> **Task instructions**: Set down exactly the lines below, starting at the one that contains "bpy.data.objects.remove(default, do_unlink=True)" and ending at the one that contains "points = [Vector((p[0], p[1], 0))", with both of those lines included and nothing else.

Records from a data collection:

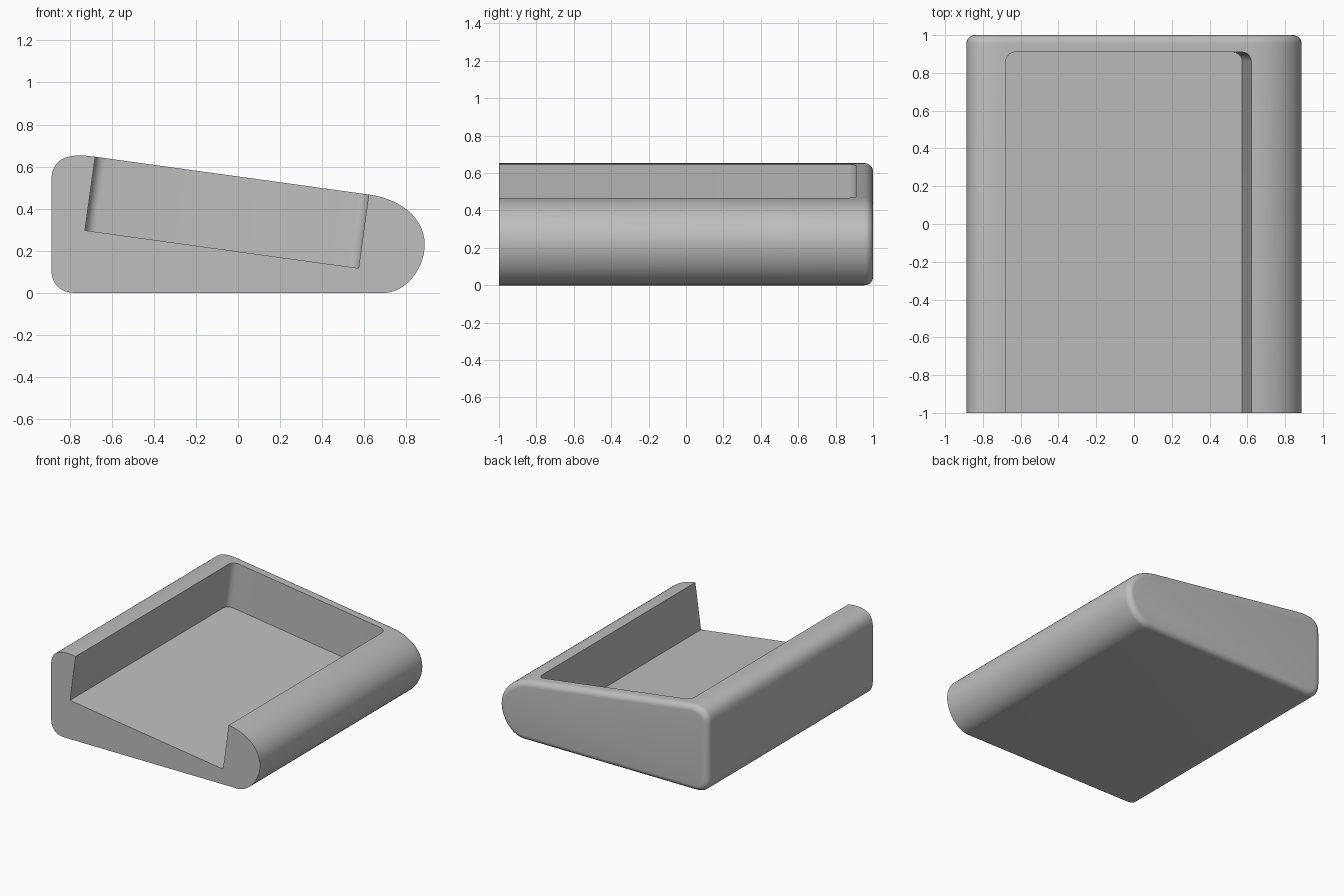
import bpy
import bmesh
import math
from mathutils import Matrix, Vector
from mathutils.geometry import interpolate_bezier

default = bpy.data.objects.get("Cube")
if default:
    bpy.data.objects.remove(default, do_unlink=True)

grey = bpy.data.materials.new("plain grey")
grey.use_nodes = True
colour = (0.52, 0.52, 0.52, 1)
grey.diffuse_color = colour
grey.node_tree.nodes["Principled BSDF"].inputs["Base Color"].default_value = colour


def curve(a, b, c, d, steps=16):
    """Sampled Bezier segment in a 2D plane."""
    points = [Vector((p[0], p[1], 0)) for p in (a, b, c, d)]
    return [(p.x, p.y) for p in interpolate_bezier(*points, steps)]


def prism(name, points, depth, back_round=0):
    """Extrude a 2D outline along local z; optionally round the far rim."""
    bm = bmesh.new()
    face = bm.faces.new([bm.verts.new((x, y, 0)) for x, y in points])
    far = bmesh.ops.extrude_face_region(bm, geom=[face])["geom"]
    far_verts = [g for g in far if isinstance(g, bmesh.types.BMVert)]
    bmesh.ops.translate(bm, verts=far_verts, vec=(0, 0, depth))
    bmesh.ops.recalc_face_normals(bm, faces=bm.faces[:])
    if back_round:
        rim = [e for e in bm.edges if all(v in far_verts for v in e.verts)]
        bmesh.ops.bevel(bm, geom=rim, offset=back_round, segments=7,
                        profile=0.5, affect="EDGES")
    mesh = bpy.data.meshes.new(name)
    bm.to_mesh(mesh)
    bm.free()
    mesh.materials.append(grey)
    obj = bpy.data.objects.new(name, mesh)
    bpy.context.collection.objects.link(obj)
    return obj


# Wedge body: side outline with a big rounded nose, extruded front to back
outline = (
    curve((0.69, 0), (0.80, 0), (0.887, 0.12), (0.887, 0.23))
    + curve((0.887, 0.23), (0.887, 0.35), (0.78, 0.445), (0.625, 0.467))[1:]
    + curve((-0.68, 0.647), (-0.80, 0.665), (-0.887, 0.647), (-0.887, 0.53))
    + curve((-0.887, 0.12), (-0.887, 0.04), (-0.847, 0), (-0.767, 0))
)
body = prism("sloped_tray", [(x, -z) for x, z in outline], 2, 0.045)
body.matrix_world = Matrix.Translation((0, -1, 0)) @ Matrix.Rotation(-math.pi / 2, 4, "X")

# Tilted pocket, open at the front, with rounded back corners
width, back, r = 1.312, 0.91, 0.05
k = r * 0.45
plan = (
    [(0, -1.2), (width, -1.2)]
    + curve((width, back - r), (width, back - k), (width - k, back), (width - r, back), 8)
    + curve((r, back), (k, back), (0, back - k), (0, back - r), 8)
)
cutter = prism("pocket_cutter", plan, 0.6)
cutter.hide_render = True
cutter.matrix_world = (Matrix.Translation((-0.727, 0, 0.297))
                       @ Matrix.Rotation(math.radians(7.85), 4, "Y"))

cut = body.modifiers.new("pocket", "BOOLEAN")
cut.operation = "DIFFERENCE"
cut.solver = "EXACT"
cut.object = cutter

bpy.ops.object.select_all(action="DESELECT")
body.select_set(True)
bpy.context.view_layer.objects.active = body
bpy.context.view_layer.update()
bpy.ops.object.modifier_apply(modifier=cut.name)
bpy.data.objects.remove(cutter, do_unlink=True)

bpy.ops.object.shade_smooth_by_angle(angle=math.radians(30))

> **Written reply**:
    bpy.data.objects.remove(default, do_unlink=True)

grey = bpy.data.materials.new("plain grey")
grey.use_nodes = True
colour = (0.52, 0.52, 0.52, 1)
grey.diffuse_color = colour
grey.node_tree.nodes["Principled BSDF"].inputs["Base Color"].default_value = colour


def curve(a, b, c, d, steps=16):
    """Sampled Bezier segment in a 2D plane."""
    points = [Vector((p[0], p[1], 0)) for p in (a, b, c, d)]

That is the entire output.